After some heroic policy development in opposition, led by the likes of John Hyde (not in the House at the time of course) the Coalition went to the polls in 1993 with the best policy platform that we will ever see (and possibly most inept leader as well, going a bridge too far with the GST which Keating had once wanted to implement).
That was the election when I first realised the incredible depth and passion of anti-Coalition sentiment in the media at large, and so the Coalition lost the unlosable election. In the aftermath the party walked away from the policies that they worked so hard to develop, as though they had got it wrong and not the electorate. Obviously they had to regroup, but not at the expense of trashing the work they did to develop good policy. (The same thing happened with WorkChoices, which was buried the day after the election, instead of pointing out the way it worked and the dishonest way that it was trashed by the rusted-on Labor supporters in the commentariat.)
At that point in 1993 it looked as though there would never be another conservative government in our lifetime but Keating turned his back on the Labor base and that was just enough to get Howard over the line more than once.
Going back to the ’80s and ’90s which was the starting point for this meditation, looking through my press cuttings from the time, it is amazing to see the passionate resistance mobilized on both sides of politics against the dreaded New Right of the free enterprise movement. A battle had to be fought in the IPA to convert the old guard of protectionists.
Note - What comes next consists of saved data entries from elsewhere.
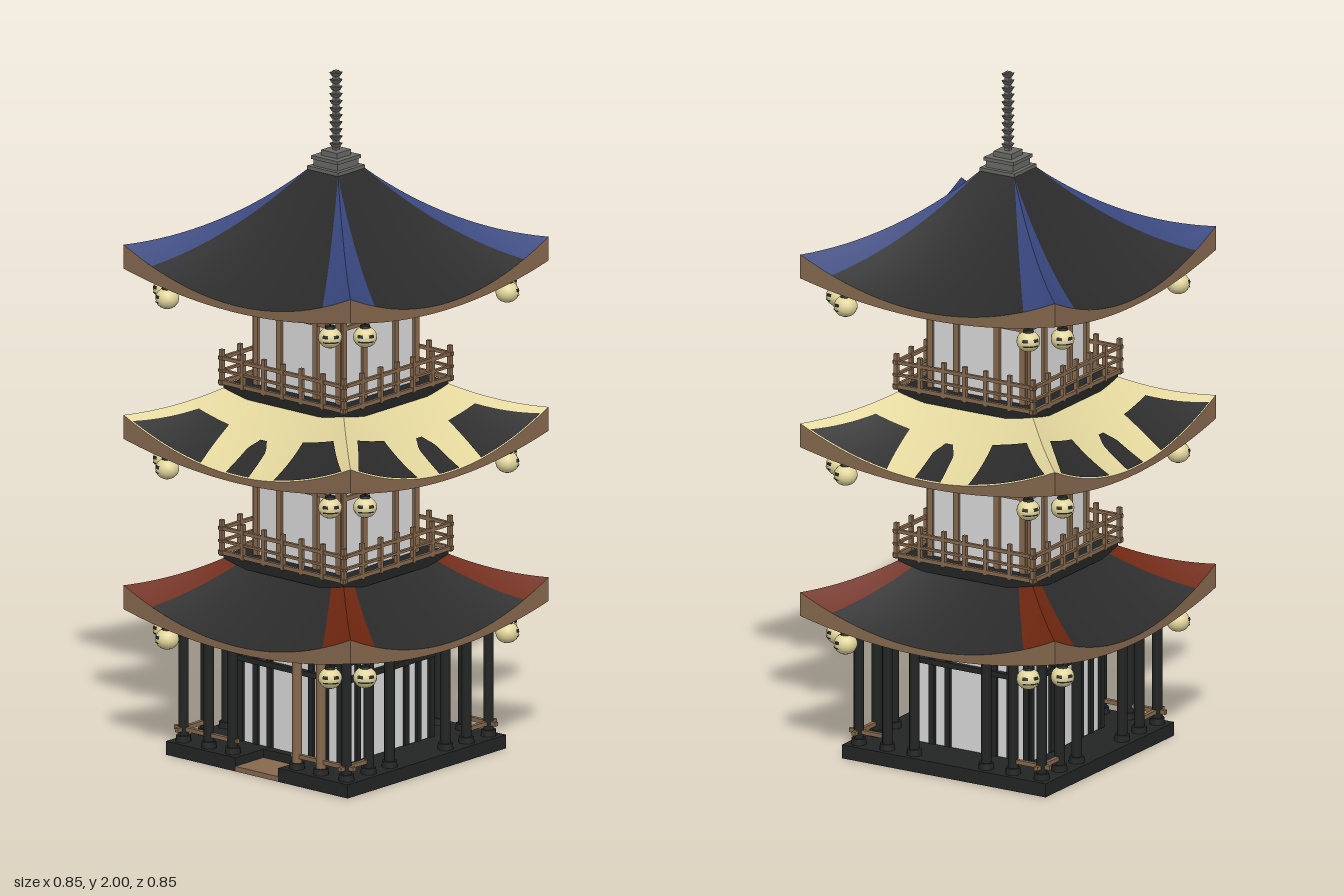
import * as THREE from 'three';

const mat = (name, color, side = THREE.FrontSide) => {
  const m = new THREE.MeshStandardMaterial({ color, side });
  m.name = name;
  return m;
};
const M = {
  black: mat('black tile', 0x2b2b2b),
  timber: mat('black timber', 0x232524),
  wood: mat('brown wood', 0x86694e),
  white: mat('paper white', 0xd9d9d9, THREE.DoubleSide),
  cream: mat('cream yellow', 0xe2d69c),
  blue: mat('blue', 0x36457c),
  red: mat('rust red', 0x6e260f),
  grey: mat('spire grey', 0x686864),
};

const EAVE = 0.425;

function add(parent, name, geo, material, x = 0, y = 0, z = 0) {
  const m = new THREE.Mesh(geo, material);
  m.name = name;
  m.position.set(x, y, z);
  parent.add(m);
  return m;
}
const box = (p, name, material, w, h, d, x, y, z) =>
  add(p, name, new THREE.BoxGeometry(w, h, d), material, x, y, z);

// Runs a builder for the +z side and its three quarter turns
function fourSides(parent, name, build) {
  for (let k = 0; k < 4; k++) {
    const g = new THREE.Group();
    g.name = name;
    g.rotation.y = k * Math.PI / 2;
    build(g, k);
    parent.add(g);
  }
}

// Grid surface from fn(u, v) -> [x, y, z]
function surface(fn, nu, nv) {
  const pos = [], idx = [];
  for (let j = 0; j <= nv; j++)
    for (let i = 0; i <= nu; i++) pos.push(...fn(i / nu, j / nv));
  for (let j = 0; j < nv; j++)
    for (let i = 0; i < nu; i++) {
      const a = j * (nu + 1) + i, b = a + nu + 1;
      idx.push(a, b, a + 1, a + 1, b, b + 1);
    }
  const g = new THREE.BufferGeometry();
  g.setAttribute('position', new THREE.Float32BufferAttribute(pos, 3));
  g.setIndex(idx);
  g.computeVertexNormals();
  return g;
}

// Roof height: r is the distance from the axis, s runs -1..1 along a side
const steep = r => (EAVE - r) / 0.37;
function roofY(r, s) {
  const t = steep(r);
  return 0.4 + 0.216 * t + 0.099 * t * t + 0.1 * s * s * Math.pow(Math.max(0, 1 - t), 1.6);
}
const thick = (r, s) => 0.02 + 0.05 * s * s * Math.max(0, 1 - steep(r));
const lerp = THREE.MathUtils.lerp;

// Part of one roof side between two s limits, each a function of r
function roofPatch(r0, r1, sa, sb, lift, nu, nv) {
  return surface((u, v) => {
    const r = lerp(r0, r1, v), s = lerp(sa(r), sb(r), u);
    return [s * r, roofY(r, s) + lift, r];
  }, nu, nv);
}

function addRoof(root, y, rTop, main, stripe) {
  const roof = new THREE.Group();
  roof.name = 'roof';
  roof.position.y = y;
  root.add(roof);
  const one = () => 1, minus = () => -1;
  const edge = r => Math.min(1, (0.06 + 0.712 * (r - 0.06)) / r);
  fourSides(roof, 'roofSide', g => {
    if (stripe) {
      add(g, 'roofPanel', roofPatch(rTop, EAVE, r => -edge(r), edge, 0, 20, 16), main);
      add(g, 'ridgeStripe', roofPatch(rTop, EAVE, edge, one, 0, 5, 16), stripe);
      add(g, 'ridgeStripe', roofPatch(rTop, EAVE, minus, r => -edge(r), 0, 5, 16), stripe);
    } else {
      add(g, 'roofPanel', roofPatch(rTop, EAVE, minus, one, 0, 32, 16), main);
      // Dark patches along the eave
      const inner = r => lerp(0.46, 0.32, (r - 0.3) / 0.125);
      const outer = r => lerp(0.84, 0.92, (r - 0.3) / 0.125);
      const arch = r => 0.1 * Math.sqrt(Math.min(1, Math.max(0.15, (r - 0.31) / 0.03)));
      add(g, 'eavePatch', roofPatch(0.3, EAVE, inner, outer, 0.004, 10, 8), M.black);
      add(g, 'eavePatch', roofPatch(0.3, EAVE, r => -outer(r), r => -inner(r), 0.004, 10, 8), M.black);
      add(g, 'eaveArch', roofPatch(0.31, EAVE, r => -arch(r), arch, 0.004, 4, 10), M.black);
    }
    add(g, 'eaveBoard', surface((u, v) => {
      const s = u * 2 - 1;
      return [s * EAVE, roofY(EAVE, s) - v * thick(EAVE, s), EAVE];
    }, 28, 1), M.wood);
    add(g, 'roofUnderside', surface((u, v) => {
      const r = lerp(EAVE, Math.max(rTop, 0.1), v), s = u * 2 - 1;
      return [s * r, roofY(r, s) - thick(r, s), r];
    }, 24, 10), M.timber);
  });
  // Two hanging lanterns at every corner
  fourSides(roof, 'cornerLanterns', g => {
    addLantern(g, 0.305, 0.375);
    addLantern(g, 0.375, 0.305);
  });
}

function addLantern(parent, x, z) {
  const l = new THREE.Group();
  l.name = 'lantern';
  l.position.set(x, 0.355, z);
  l.rotation.y = Math.PI / 4;
  const ball = add(l, 'lanternBody', new THREE.SphereGeometry(0.034, 14, 10), M.cream);
  ball.scale.y = 0.9;
  add(l, 'lanternCap', new THREE.CylinderGeometry(0.014, 0.016, 0.007, 10), M.timber, 0, 0.031, 0);
  add(l, 'lanternCord', new THREE.CylinderGeometry(0.002, 0.002, 0.08, 5), M.timber, 0, 0.067, 0);
  // Painted marks on the outward face (phi = PI/2 faces +z)
  const mark = (phi, w, theta, h) => {
    const m = add(l, 'lanternMark', new THREE.SphereGeometry(0.0352, 5, 3, phi - w / 2, w, theta, h), M.timber);
    m.scale.y = 0.9;
  };
  mark(Math.PI / 2 - 0.5, 0.5, 1.15, 0.3);
  mark(Math.PI / 2 + 0.5, 0.5, 1.15, 0.3);
  mark(Math.PI / 2, 1.4, 1.75, 0.14);
  parent.add(l);
}

// Paper wall with a post-and-rail frame and roof brackets on each side
function addWalls(root, y0, y1, half, frame, posts, rails) {
  fourSides(root, 'wall', g => {
    box(g, 'paperWall', M.white, half * 2, y1 - y0, 0.01, 0, (y0 + y1) / 2, half - 0.005);
    for (const x of posts)
      box(g, 'wallPost', frame, 0.018, y1 - y0, 0.018, x, (y0 + y1) / 2, half);
    for (const y of rails)
      box(g, 'wallRail', frame, half * 2, 0.012, 0.016, 0, y, half);
  });
}

function addBrackets(root, y, half, reach) {
  fourSides(root, 'brackets', g => {
    box(g, 'eaveBeam', M.wood, reach * 2, 0.016, 0.016, 0, y + 0.025, reach - 0.012);
    box(g, 'wallBeam', M.wood, half * 2 + 0.02, 0.016, 0.018, 0, y - 0.015, half + 0.004);
    for (const x of [-half, -0.065, 0.065, half])
      box(g, 'bracketArm', M.wood, 0.016, 0.02, reach - half + 0.04, x, y + 0.008, (half + reach) / 2);
    const d = box(g, 'cornerArm', M.wood, 0.02, 0.022, 0.13, half + 0.03, y + 0.01, half + 0.03);
    d.rotation.y = Math.PI / 4;
  });
}

function addBalcony(root, y) {
  const b = new THREE.Group();
  b.name = 'balcony';
  b.position.y = y;
  root.add(b);
  box(b, 'balconyDeck', M.timber, 0.45, 0.028, 0.45, 0, 0.07, 0);
  fourSides(b, 'railing', g => {
    for (const [h, t] of [[0.163, 0.01], [0.126, 0.007], [0.092, 0.012]])
      box(g, 'rail', M.wood, 0.476, t, 0.01, 0, h, 0.228);
    for (const x of [-0.228, -0.15, -0.07, 0, 0.07, 0.15])
      box(g, 'railPost', M.wood, 0.012, 0.105, 0.012, x, 0.135, 0.228);
  });
}

function addGroundFloor(root) {
  // Base ring with an entrance notch at the front
  const shape = new THREE.Shape([[-0.34, -0.34], [-0.08, -0.34], [-0.08, -0.22], [0.08, -0.22],
    [0.08, -0.34], [0.34, -0.34], [0.34, 0.34], [-0.34, 0.34]].map(p => new THREE.Vector2(...p)));
  const q = 0.195;
  shape.holes.push(new THREE.Path([[-q, -q], [-q, q], [q, q], [q, -q]].map(p => new THREE.Vector2(...p))));
  const base = add(root, 'base', new THREE.ExtrudeGeometry(shape, { depth: 0.04, bevelEnabled: false }), M.timber);
  base.rotation.x = -Math.PI / 2;
  box(root, 'entranceStep', M.wood, 0.16, 0.015, 0.12, 0, 0.0075, 0.28);

  addWalls(root, 0.035, 0.54, 0.19, M.timber, [-0.185, -0.13, -0.078, 0.078, 0.13, 0.185], [0.33]);
  fourSides(root, 'colonnade', (g, k) => {
    for (const x of [-0.305, -0.21, -0.12, 0.12, 0.21]) {
      const brown = k === 0 && x > 0;
      add(g, 'column', new THREE.CylinderGeometry(0.015, 0.015, 0.4, 10), brown ? M.wood : M.timber, x, 0.235, 0.305);
      add(g, 'columnFoot', new THREE.CylinderGeometry(0.021, 0.023, 0.018, 10), M.timber, x, 0.049, 0.305);
    }
    for (const y of [0.285, 0.355])
      box(g, 'lintel', M.timber, 0.38, 0.016, 0.014, 0, y, 0.2);
    const inner = k === 0 ? 0.1 : 0.2;
    for (const s of [-1, 1])
      box(g, 'lowRail', M.wood, 0.335 - inner, 0.012, 0.012, s * (0.335 + inner) / 2, 0.077, 0.305);
    box(g, 'columnBeam', M.wood, 0.62, 0.014, 0.014, 0, 0.415, 0.305);
  });
  addBrackets(root, 0.385, 0.19, 0.26);
}

function addSpire(root) {
  const s = new THREE.Group();
  s.name = 'spire';
  root.add(s);
  const tiers = [[0.116, 1.7, 1.722], [0.09, 1.722, 1.75], [0.1, 1.742, 1.752], [0.06, 1.752, 1.768]];
  for (const [w, a, b] of tiers) box(s, 'spireBase', M.grey, w, b - a, w, 0, (a + b) / 2, 0);
  box(s, 'spireRod', M.grey, 0.014, 0.25, 0.014, 0, 1.875, 0);
  for (let i = 0; i < 11; i++) {
    const ring = add(s, 'spireRing', new THREE.CylinderGeometry(0.019, 0.012, 0.011, 4), M.grey, 0, 1.782 + i * 0.0208, 0);
    ring.rotation.y = Math.PI / 4;
  }
}

export function createModel() {
  const root = new THREE.Group();
  root.name = 'pagoda';
  addGroundFloor(root);
  addRoof(root, 0, 0.21, M.black, M.red);
  addRoof(root, 0.5, 0.21, M.cream, null);
  addRoof(root, 1, 0.055, M.black, M.blue);
  // Upper storeys
  for (const y of [0.5, 1]) {
    addBalcony(root, y);
    addWalls(root, y + 0.08, y + 0.56, 0.16, M.wood, [-0.155, -0.068, 0.068, 0.155], [y + 0.305, y + 0.345]);
    addBrackets(root, y + 0.37, 0.16, 0.215);
  }
  addSpire(root);
  return root;
}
I wrote at the time that four groups of people confuse the issues. These are the ‘do nothing free marketeers’, the conservatives, the ‘dries’ in the Labor Party and the socialist intellectuals. Malcom Fraser and Joh Bjelke Petersen are examples of ‘do nothings’ who mouth the slogans of free enterprise but in fact do not open up markets or dismantle controls and regulations. Hence rationalism is discredited before it is even tried. The conservatives do not even pretend to support free markets though they claim to oppose socialism, often while they support de facto socialist policies (i.e. the old rural socialists of the Country Party). The Labor dries share many aims of their Liberal counterparts but they are obliged to be especially severe on the ‘New Right’ to deflect criticism from the Left of their own party. And the intellectuals of the Left are so blinkered by their ideological assumptions that they have not started to grasp what Hayek and the market liberals are talking about. I could tongue in cheek throw in an extra group, the Randoids who I sometimes describe as speedbumps on the road to serfdom because they might put their bodies on the line to defend freedom they will not explain the benefits of free trade and markets in language that the median or even the average voter can understand.
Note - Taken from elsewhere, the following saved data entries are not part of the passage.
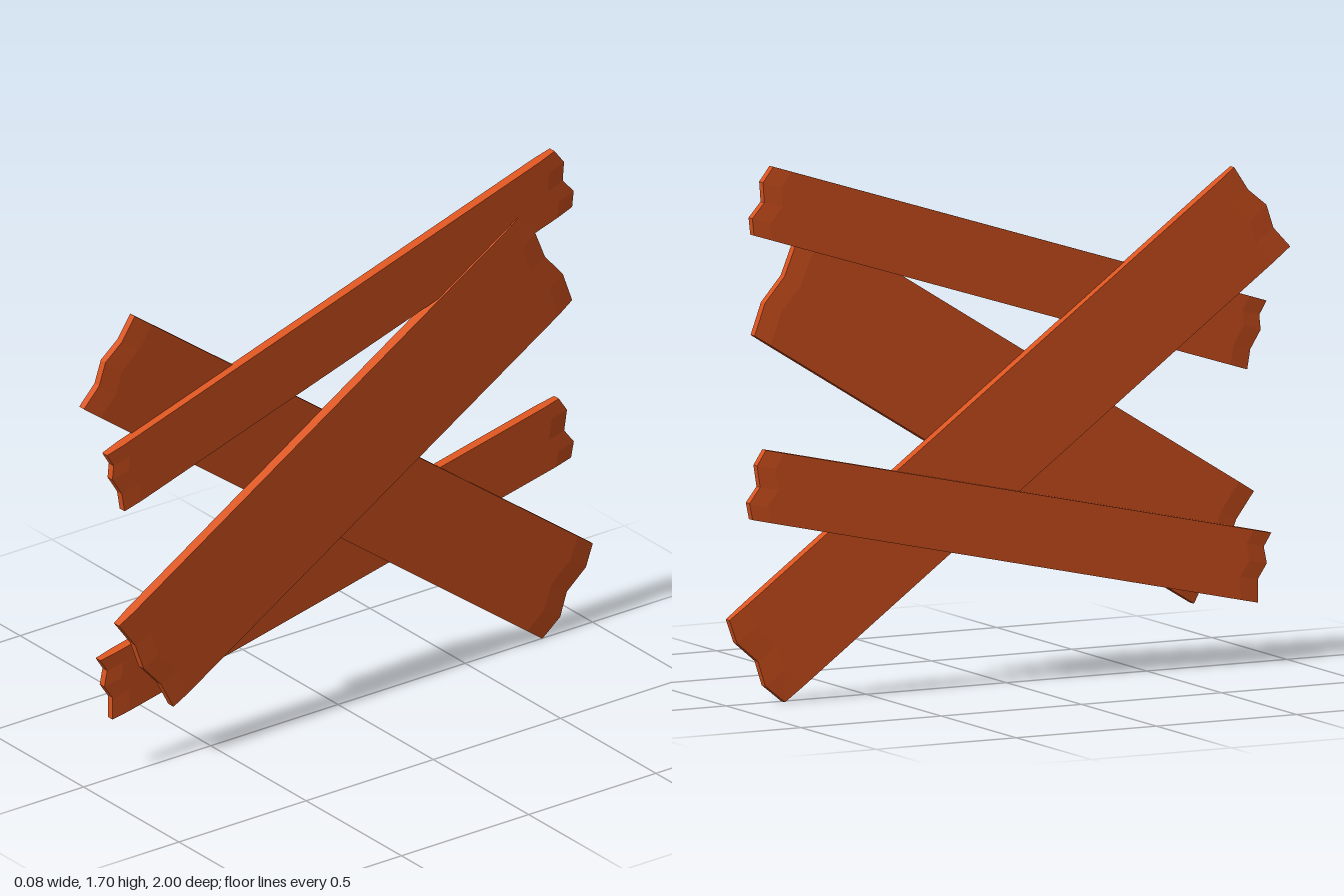
import * as THREE from 'three';

// Each plank: thickness range in x, and [z, y] points of its two splintered ends, top to bottom
const planks = [
  { name: 'crossPlank', x: [-0.027, 0.006],
    front: [[0.80, 1.585], [0.85, 1.51], [0.915, 1.457], [0.94, 1.382], [1.0, 1.318]],
    back: [[-1.0, 0.275], [-0.973, 0.20], [-0.898, 0.136], [-0.872, 0.056], [-0.802, 0.0]] },
  { name: 'upperPlank', x: [0.0, 0.034],
    front: [[0.93, 1.147], [0.904, 1.104], [0.909, 1.056], [0.872, 0.997], [0.861, 0.933]],
    back: [[-0.829, 1.703], [-0.866, 1.655], [-0.861, 1.591], [-0.904, 1.543], [-0.898, 1.489]] },
  { name: 'steepPlank', x: [0.005, 0.041],
    front: [[0.888, 0.543], [0.824, 0.457], [0.791, 0.366], [0.722, 0.291], [0.674, 0.2]],
    back: [[-0.68, 1.515], [-0.749, 1.441], [-0.786, 1.35], [-0.856, 1.27], [-0.893, 1.168]] },
  { name: 'lowerPlank', x: [-0.041, -0.008],
    front: [[0.925, 0.414], [0.898, 0.372], [0.909, 0.318], [0.877, 0.27], [0.877, 0.195]],
    back: [[-0.877, 0.81], [-0.909, 0.762], [-0.898, 0.693], [-0.936, 0.644], [-0.925, 0.591]] },
];

// Distance along the plank of each column of vertices
const columns = [0, 0.035, 0.965, 1];

function plankGeometry({ x, front, back }) {
  const geo = new THREE.BoxGeometry(3, 4, 1, 3, 4, 1);
  const pos = geo.attributes.position;
  for (let i = 0; i < pos.count; i++) {
    const col = Math.round(pos.getX(i) + 1.5);
    const row = Math.round(2 - pos.getY(i));
    const t = columns[col];
    // The broken ends are slightly thinner than the body
    const thin = col === 0 || col === 3 ? 0.75 : 1;
    const px = (x[0] + x[1]) / 2 + pos.getZ(i) * (x[1] - x[0]) * thin;
    const py = THREE.MathUtils.lerp(front[row][1], back[row][1], t);
    const pz = THREE.MathUtils.lerp(front[row][0], back[row][0], t);
    pos.setXYZ(i, px, py, pz);
  }
  geo.computeVertexNormals();
  return geo;
}

export function createModel() {
  const group = new THREE.Group();
  group.name = 'plankBarricade';
  const material = new THREE.MeshStandardMaterial({ color: 0xd9541f, flatShading: true });
  for (const plank of planks) {
    const mesh = new THREE.Mesh(plankGeometry(plank), material);
    mesh.name = plank.name;
    group.add(mesh);
  }
  return group;
}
The point is that the people in the street were not getting a straight feed on economic rationalism from any party or influential group even while the Hawake/Keating government was doing some of it. I was particularly interested to see the attacks on economic rationalists from members of the Hawke Cabinet who would have known better. And the NSW swing against Labor in 1988 was a big pointer although I don’t think it was picked up that way at the time.
The bottom line is that we don’t need to be surprised that the Labor party stopped doing economic rationalism, we just need to be amazed that they ever did it. Much the same can be said for the other lot.